### EXERCISE REQUIREMENTS
Every entry below must be reproduced exactly.

### DATASET ENTRIES

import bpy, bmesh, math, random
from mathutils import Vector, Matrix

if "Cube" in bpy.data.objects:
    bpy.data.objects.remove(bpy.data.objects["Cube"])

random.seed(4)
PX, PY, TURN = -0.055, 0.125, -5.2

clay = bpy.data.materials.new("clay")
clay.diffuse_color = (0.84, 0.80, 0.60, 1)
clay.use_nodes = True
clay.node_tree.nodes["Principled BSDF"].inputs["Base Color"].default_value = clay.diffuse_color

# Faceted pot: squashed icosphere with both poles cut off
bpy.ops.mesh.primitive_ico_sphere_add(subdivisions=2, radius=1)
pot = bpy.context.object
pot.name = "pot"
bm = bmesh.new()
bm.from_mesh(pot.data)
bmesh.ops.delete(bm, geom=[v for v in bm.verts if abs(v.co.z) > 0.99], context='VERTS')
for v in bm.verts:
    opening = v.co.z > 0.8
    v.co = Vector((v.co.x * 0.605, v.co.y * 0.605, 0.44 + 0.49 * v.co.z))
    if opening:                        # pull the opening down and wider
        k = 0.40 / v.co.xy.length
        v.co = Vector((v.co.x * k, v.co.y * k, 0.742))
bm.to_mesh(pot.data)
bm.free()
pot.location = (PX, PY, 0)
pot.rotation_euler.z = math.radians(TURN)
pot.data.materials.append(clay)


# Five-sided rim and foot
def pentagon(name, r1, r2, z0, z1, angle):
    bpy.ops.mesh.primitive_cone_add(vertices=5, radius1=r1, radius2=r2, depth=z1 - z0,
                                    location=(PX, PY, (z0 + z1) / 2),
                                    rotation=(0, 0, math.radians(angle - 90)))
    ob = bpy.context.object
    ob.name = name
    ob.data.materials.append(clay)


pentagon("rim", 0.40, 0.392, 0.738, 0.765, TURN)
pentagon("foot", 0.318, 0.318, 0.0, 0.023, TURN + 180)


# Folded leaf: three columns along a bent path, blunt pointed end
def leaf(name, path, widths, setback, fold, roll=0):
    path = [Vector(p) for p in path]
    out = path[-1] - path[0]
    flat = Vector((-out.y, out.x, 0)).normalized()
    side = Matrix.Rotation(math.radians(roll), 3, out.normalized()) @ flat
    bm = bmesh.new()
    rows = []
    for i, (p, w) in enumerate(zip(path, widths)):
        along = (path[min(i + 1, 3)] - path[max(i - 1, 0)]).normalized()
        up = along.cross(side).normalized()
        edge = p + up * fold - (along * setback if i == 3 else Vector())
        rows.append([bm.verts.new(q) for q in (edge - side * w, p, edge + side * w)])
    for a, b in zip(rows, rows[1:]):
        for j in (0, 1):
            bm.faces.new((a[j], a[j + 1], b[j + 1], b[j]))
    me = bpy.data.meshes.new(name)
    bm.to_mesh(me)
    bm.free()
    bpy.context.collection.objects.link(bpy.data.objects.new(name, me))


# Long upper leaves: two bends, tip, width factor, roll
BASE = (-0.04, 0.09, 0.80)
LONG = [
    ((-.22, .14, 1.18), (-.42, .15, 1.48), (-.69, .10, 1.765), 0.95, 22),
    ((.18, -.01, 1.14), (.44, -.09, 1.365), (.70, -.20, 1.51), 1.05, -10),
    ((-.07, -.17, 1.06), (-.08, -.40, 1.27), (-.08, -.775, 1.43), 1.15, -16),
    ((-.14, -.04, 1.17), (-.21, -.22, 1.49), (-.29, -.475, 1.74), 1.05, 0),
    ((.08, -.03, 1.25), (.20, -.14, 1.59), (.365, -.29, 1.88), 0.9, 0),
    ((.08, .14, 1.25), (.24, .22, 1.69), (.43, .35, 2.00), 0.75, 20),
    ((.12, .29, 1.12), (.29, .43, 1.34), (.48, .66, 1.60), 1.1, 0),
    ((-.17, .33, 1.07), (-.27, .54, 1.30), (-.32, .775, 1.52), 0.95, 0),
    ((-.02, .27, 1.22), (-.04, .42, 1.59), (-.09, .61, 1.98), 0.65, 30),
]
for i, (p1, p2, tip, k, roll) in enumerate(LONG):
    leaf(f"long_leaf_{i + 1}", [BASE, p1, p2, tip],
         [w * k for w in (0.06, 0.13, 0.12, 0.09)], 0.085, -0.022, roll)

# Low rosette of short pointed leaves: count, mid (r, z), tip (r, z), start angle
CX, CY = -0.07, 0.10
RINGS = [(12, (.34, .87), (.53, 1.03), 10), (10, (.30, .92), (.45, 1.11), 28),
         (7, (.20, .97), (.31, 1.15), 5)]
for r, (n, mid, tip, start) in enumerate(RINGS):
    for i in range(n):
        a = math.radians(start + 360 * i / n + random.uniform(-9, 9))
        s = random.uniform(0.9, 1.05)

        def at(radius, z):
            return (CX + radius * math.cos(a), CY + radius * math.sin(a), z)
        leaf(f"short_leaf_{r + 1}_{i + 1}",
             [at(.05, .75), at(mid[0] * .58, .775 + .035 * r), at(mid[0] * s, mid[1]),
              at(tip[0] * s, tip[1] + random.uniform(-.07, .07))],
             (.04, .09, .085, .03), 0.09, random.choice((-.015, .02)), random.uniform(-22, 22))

### TASK RESPONSE
import bpy, bmesh, math, random
from mathutils import Vector, Matrix

if "Cube" in bpy.data.objects:
    bpy.data.objects.remove(bpy.data.objects["Cube"])

random.seed(4)
PX, PY, TURN = -0.055, 0.125, -5.2

clay = bpy.data.materials.new("clay")
clay.diffuse_color = (0.84, 0.80, 0.60, 1)
clay.use_nodes = True
clay.node_tree.nodes["Principled BSDF"].inputs["Base Color"].default_value = clay.diffuse_color

# Faceted pot: squashed icosphere with both poles cut off
bpy.ops.mesh.primitive_ico_sphere_add(subdivisions=2, radius=1)
pot = bpy.context.object
pot.name = "pot"
bm = bmesh.new()
bm.from_mesh(pot.data)
bmesh.ops.delete(bm, geom=[v for v in bm.verts if abs(v.co.z) > 0.99], context='VERTS')
for v in bm.verts:
    opening = v.co.z > 0.8
    v.co = Vector((v.co.x * 0.605, v.co.y * 0.605, 0.44 + 0.49 * v.co.z))
    if opening:                        # pull the opening down and wider
        k = 0.40 / v.co.xy.length
        v.co = Vector((v.co.x * k, v.co.y * k, 0.742))
bm.to_mesh(pot.data)
bm.free()
pot.location = (PX, PY, 0)
pot.rotation_euler.z = math.radians(TURN)
pot.data.materials.append(clay)


# Five-sided rim and foot
def pentagon(name, r1, r2, z0, z1, angle):
    bpy.ops.mesh.primitive_cone_add(vertices=5, radius1=r1, radius2=r2, depth=z1 - z0,
                                    location=(PX, PY, (z0 + z1) / 2),
                                    rotation=(0, 0, math.radians(angle - 90)))
    ob = bpy.context.object
    ob.name = name
    ob.data.materials.append(clay)


pentagon("rim", 0.40, 0.392, 0.738, 0.765, TURN)
pentagon("foot", 0.318, 0.318, 0.0, 0.023, TURN + 180)


# Folded leaf: three columns along a bent path, blunt pointed end
def leaf(name, path, widths, setback, fold, roll=0):
    path = [Vector(p) for p in path]
    out = path[-1] - path[0]
    flat = Vector((-out.y, out.x, 0)).normalized()
    side = Matrix.Rotation(math.radians(roll), 3, out.normalized()) @ flat
    bm = bmesh.new()
    rows = []
    for i, (p, w) in enumerate(zip(path, widths)):
        along = (path[min(i + 1, 3)] - path[max(i - 1, 0)]).normalized()
        up = along.cross(side).normalized()
        edge = p + up * fold - (along * setback if i == 3 else Vector())
        rows.append([bm.verts.new(q) for q in (edge - side * w, p, edge + side * w)])
    for a, b in zip(rows, rows[1:]):
        for j in (0, 1):
            bm.faces.new((a[j], a[j + 1], b[j + 1], b[j]))
    me = bpy.data.meshes.new(name)
    bm.to_mesh(me)
    bm.free()
    bpy.context.collection.objects.link(bpy.data.objects.new(name, me))


# Long upper leaves: two bends, tip, width factor, roll
BASE = (-0.04, 0.09, 0.80)
LONG = [
    ((-.22, .14, 1.18), (-.42, .15, 1.48), (-.69, .10, 1.765), 0.95, 22),
    ((.18, -.01, 1.14), (.44, -.09, 1.365), (.70, -.20, 1.51), 1.05, -10),
    ((-.07, -.17, 1.06), (-.08, -.40, 1.27), (-.08, -.775, 1.43), 1.15, -16),
    ((-.14, -.04, 1.17), (-.21, -.22, 1.49), (-.29, -.475, 1.74), 1.05, 0),
    ((.08, -.03, 1.25), (.20, -.14, 1.59), (.365, -.29, 1.88), 0.9, 0),
    ((.08, .14, 1.25), (.24, .22, 1.69), (.43, .35, 2.00), 0.75, 20),
    ((.12, .29, 1.12), (.29, .43, 1.34), (.48, .66, 1.60), 1.1, 0),
    ((-.17, .33, 1.07), (-.27, .54, 1.30), (-.32, .775, 1.52), 0.95, 0),
    ((-.02, .27, 1.22), (-.04, .42, 1.59), (-.09, .61, 1.98), 0.65, 30),
]
for i, (p1, p2, tip, k, roll) in enumerate(LONG):
    leaf(f"long_leaf_{i + 1}", [BASE, p1, p2, tip],
         [w * k for w in (0.06, 0.13, 0.12, 0.09)], 0.085, -0.022, roll)

# Low rosette of short pointed leaves: count, mid (r, z), tip (r, z), start angle
CX, CY = -0.07, 0.10
RINGS = [(12, (.34, .87), (.53, 1.03), 10), (10, (.30, .92), (.45, 1.11), 28),
         (7, (.20, .97), (.31, 1.15), 5)]
for r, (n, mid, tip, start) in enumerate(RINGS):
    for i in range(n):
        a = math.radians(start + 360 * i / n + random.uniform(-9, 9))
        s = random.uniform(0.9, 1.05)

        def at(radius, z):
            return (CX + radius * math.cos(a), CY + radius * math.sin(a), z)
        leaf(f"short_leaf_{r + 1}_{i + 1}",
             [at(.05, .75), at(mid[0] * .58, .775 + .035 * r), at(mid[0] * s, mid[1]),
              at(tip[0] * s, tip[1] + random.uniform(-.07, .07))],
             (.04, .09, .085, .03), 0.09, random.choice((-.015, .02)), random.uniform(-22, 22))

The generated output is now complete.